The gauntlet and spiked gauntlet both count as an unarmed strike and work like the unarmed strike in basically every way, but the gauntlets are automatically lethal, do not provoke Attacks of Opportunity, and the spiked gauntlet’s base damage is 1d4 (this does not stack with other improvements though, so if you have 1d6 base unarmed damage, all three use 1d6). Improved Unarmed Strike also ups unarmed strike and gauntlet damage to 1d4, so the damage difference rarely comes up.
Unarmed strikes can be “dual-wielded” for Two-Weapon Fighting and you can have at least two versions of it for magically enhancing, as you would with two weapons.
I’m now going to add in that bit about eager et al. because that’s a good point. ;)
Are monks proficient in "unarmed attacks", including attacks with Gauntlets?
No, by a strict reading of the rules, monks are not proficient in Unarmed Strike, but literally everyone houserules that. Whether or not that houseruled proficiency extends to Gauntlets depends a lot on how you answer the question of “Otherwise” above, and exactly how you want your houseruled proficiency to work. Since the actual rules don‘t actually offer that proficiency we cannot judge strict RAW here.
You cannot wear armor that is not sized for you
Armor spikes don’t necessarily have to be the same size as the armor they’re on
There simply isn’t a rule anywhere that says so.
At first glance, this seems absurd and an oversight, but I think a case can be made for “extra large” spikes. This is most notable in the case of armor made for half-giants and goliaths, as their Powerful Build means they are somewhere halfway between Medium and Large, and can use Large weapons without penalty though they wear Medium armor. For a goliath, it makes sense that they would wear Medium armor with Large armor spikes.
The handedness of armor spikes is undefined

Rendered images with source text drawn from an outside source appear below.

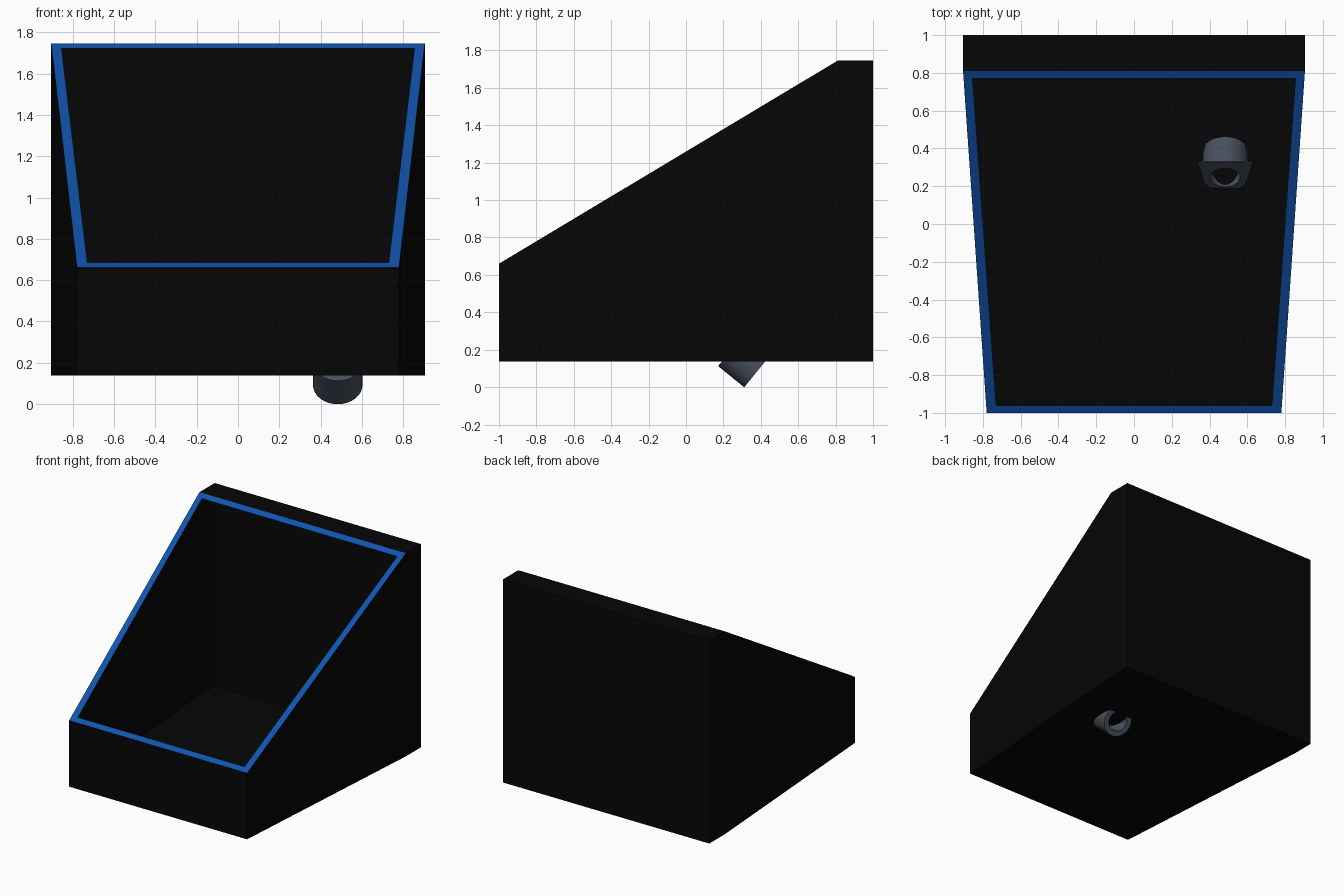
import bpy, bmesh, math
from mathutils import Matrix, Vector

if "Cube" in bpy.data.objects:
    bpy.data.objects.remove(bpy.data.objects["Cube"])


def material(name, rgb):
    m = bpy.data.materials.new(name)
    m.diffuse_color = (*rgb, 1)
    m.use_nodes = True
    m.node_tree.nodes["Principled BSDF"].inputs["Base Color"].default_value = m.diffuse_color
    return m


BLACK = material("matte_black", (0.0018, 0.0018, 0.0018))
BLUE = material("rim_blue", (0.005, 0.09, 0.42))
SLATE = material("slate_grey", (0.065, 0.08, 0.11))


def finish(bm, name, mats):
    me = bpy.data.meshes.new(name)
    bm.to_mesh(me)
    bm.free()
    ob = bpy.data.objects.new(name, me)
    bpy.context.collection.objects.link(ob)
    for m in mats:
        me.materials.append(m)
    return ob


# Thin-walled wedge housing: footprint extruded up to the sloped roof line
FLOOR, SILL, TOP = 0.137, 0.66, 1.745
plan = [(-0.78, -1, SILL), (0.78, -1, SILL), (0.905, 0.81, TOP),
        (0.905, 1, TOP), (-0.905, 1, TOP), (-0.905, 0.81, TOP)]
bm = bmesh.new()
low = [bm.verts.new((x, y, FLOOR)) for x, y, z in plan]
high = [bm.verts.new(p) for p in plan]
bm.faces.new(low[::-1])
for i in range(6):
    j = (i + 1) % 6
    bm.faces.new((low[i], low[j], high[j], high[i]))
bm.faces.new((high[5], high[2], high[3], high[4]))
finish(bm, "wedge_housing", [BLACK])

# Blue rim around the sloped opening: flat frame between outer and inner outline
bm = bmesh.new()
outer = [Vector(plan[i]) for i in (0, 1, 2, 5)]
slope = (outer[3] - outer[0]).normalized()
up = Vector((0, slope.y, slope.z)).normalized() * 0.046
t = 0.05
inner = [outer[0] + up + Vector((t, 0, 0)), outer[1] + up - Vector((t, 0, 0)),
         outer[2] - up - Vector((t, 0, 0)), outer[3] - up + Vector((t, 0, 0))]
lift = Vector((0, -0.0005, 0.001))
vo = [bm.verts.new(p + lift) for p in outer]
vi = [bm.verts.new(p + lift) for p in inner]
for i in range(4):
    j = (i + 1) % 4
    bm.faces.new((vo[i], vo[j], vi[j], vi[i]))
finish(bm, "opening_rim", [BLUE])

# Tilted frame of the short tube that passes through the floor
v, w = Vector((0, 0.63, 0.775)), Vector((0, -0.775, 0.63))
c = Vector((0.483, 0.387, 0.092))
frame = Matrix(((1, v.x, w.x, c.x), (0, v.y, w.y, c.y),
                (0, v.z, w.z, c.z), (0, 0, 0, 1)))
LENGTH, R_OUT, R_IN, N = 0.18, 0.12, 0.078, 32

# Hollow tube: rectangular wall section swept around the axis
bm = bmesh.new()
rings = []
for i in range(N):
    a = 2 * math.pi * i / N
    rings.append([bm.verts.new((r * math.cos(a), r * math.sin(a), z))
                  for r, z in ((R_OUT, 0), (R_OUT, LENGTH), (R_IN, LENGTH), (R_IN, 0))])
for i in range(N):
    p, q = rings[i], rings[(i + 1) % N]
    for k in range(4):
        m = (k + 1) % 4
        bm.faces.new((p[k], q[k], q[m], p[m]))
bmesh.ops.recalc_face_normals(bm, faces=bm.faces)
bm.transform(frame)
tube = finish(bm, "floor_tube", [SLATE])
bpy.context.view_layer.objects.active = tube
tube.select_set(True)
bpy.ops.object.shade_smooth_by_angle()

# Flared collar plate with an arched opening on the upper tube end
bm = bmesh.new()
pairs = []
for i in range(19):
    a = math.pi * i / 18
    s, co = math.sin(a), math.cos(a)
    side = abs(co) - 0.2 * s
    t = min(0.13 / s if s > 0.01 else 9, 0.12 / side if side > 0.01 else 9)
    pairs.append([bm.verts.new((r * co, r * s, LENGTH + 0.002)) for r in (R_IN, t)])
for p, q in zip(pairs, pairs[1:]):
    bm.faces.new((p[0], p[1], q[1], q[0]))
bm.transform(frame)
collar = finish(bm, "collar_plate", [SLATE])
mod = collar.modifiers.new("thickness", "SOLIDIFY")
mod.thickness = 0.008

Armor spikes are supposed to be Light weapons, do not get used in any hands, and at no point do the rules address over-large spikes directly. In theory, Large armor spikes on a Medium creature would now be one-handed weapons and thus eligible for wielding “in two hands,” but there is no way to actually use two hands while wielding them. Thus, I do not think it is possible to get the 1½ Str to damage or the 2:1 Power Attack ratio with this method. They do get the Str to damage and 1:1 ratio of a one-handed weapon, because that is what they are. The rules do not actually say that one-handed weapons get those while “wielded in one hand,” unlike the two-handed versions.
But you could take things a step further: Huge armor spikes on a Medium creature are two-handed weapons. As with one-handed weapons in one hand, two-handed weapons don’t actually specify that you only get the improved damage when wielding them in two hands, because that’s assumed. The text is “two-handed weapons and one-handed weapons wielded in two hands.” So in this case you would get improved Str to damage and Power Attack. And a −8 penalty to attack for wielding a ludicrously oversized weapon.
The armor still does not take up any hands, in any of these cases.
This really does not seem like the right way to go
You have a monster that’s given a higher CR than it probably deserves, against PCs nearly twice that CR in the first place. The sensible thing to do here would be to houserule them into something better, or at the least give them class levels (I recommend Fighter 6 with the Dungeoncrasher ACF from Dungeonscape, or else Crusader or Warblade). This particular collision of the rules is wonky, and still will not provide particularly effective combatants.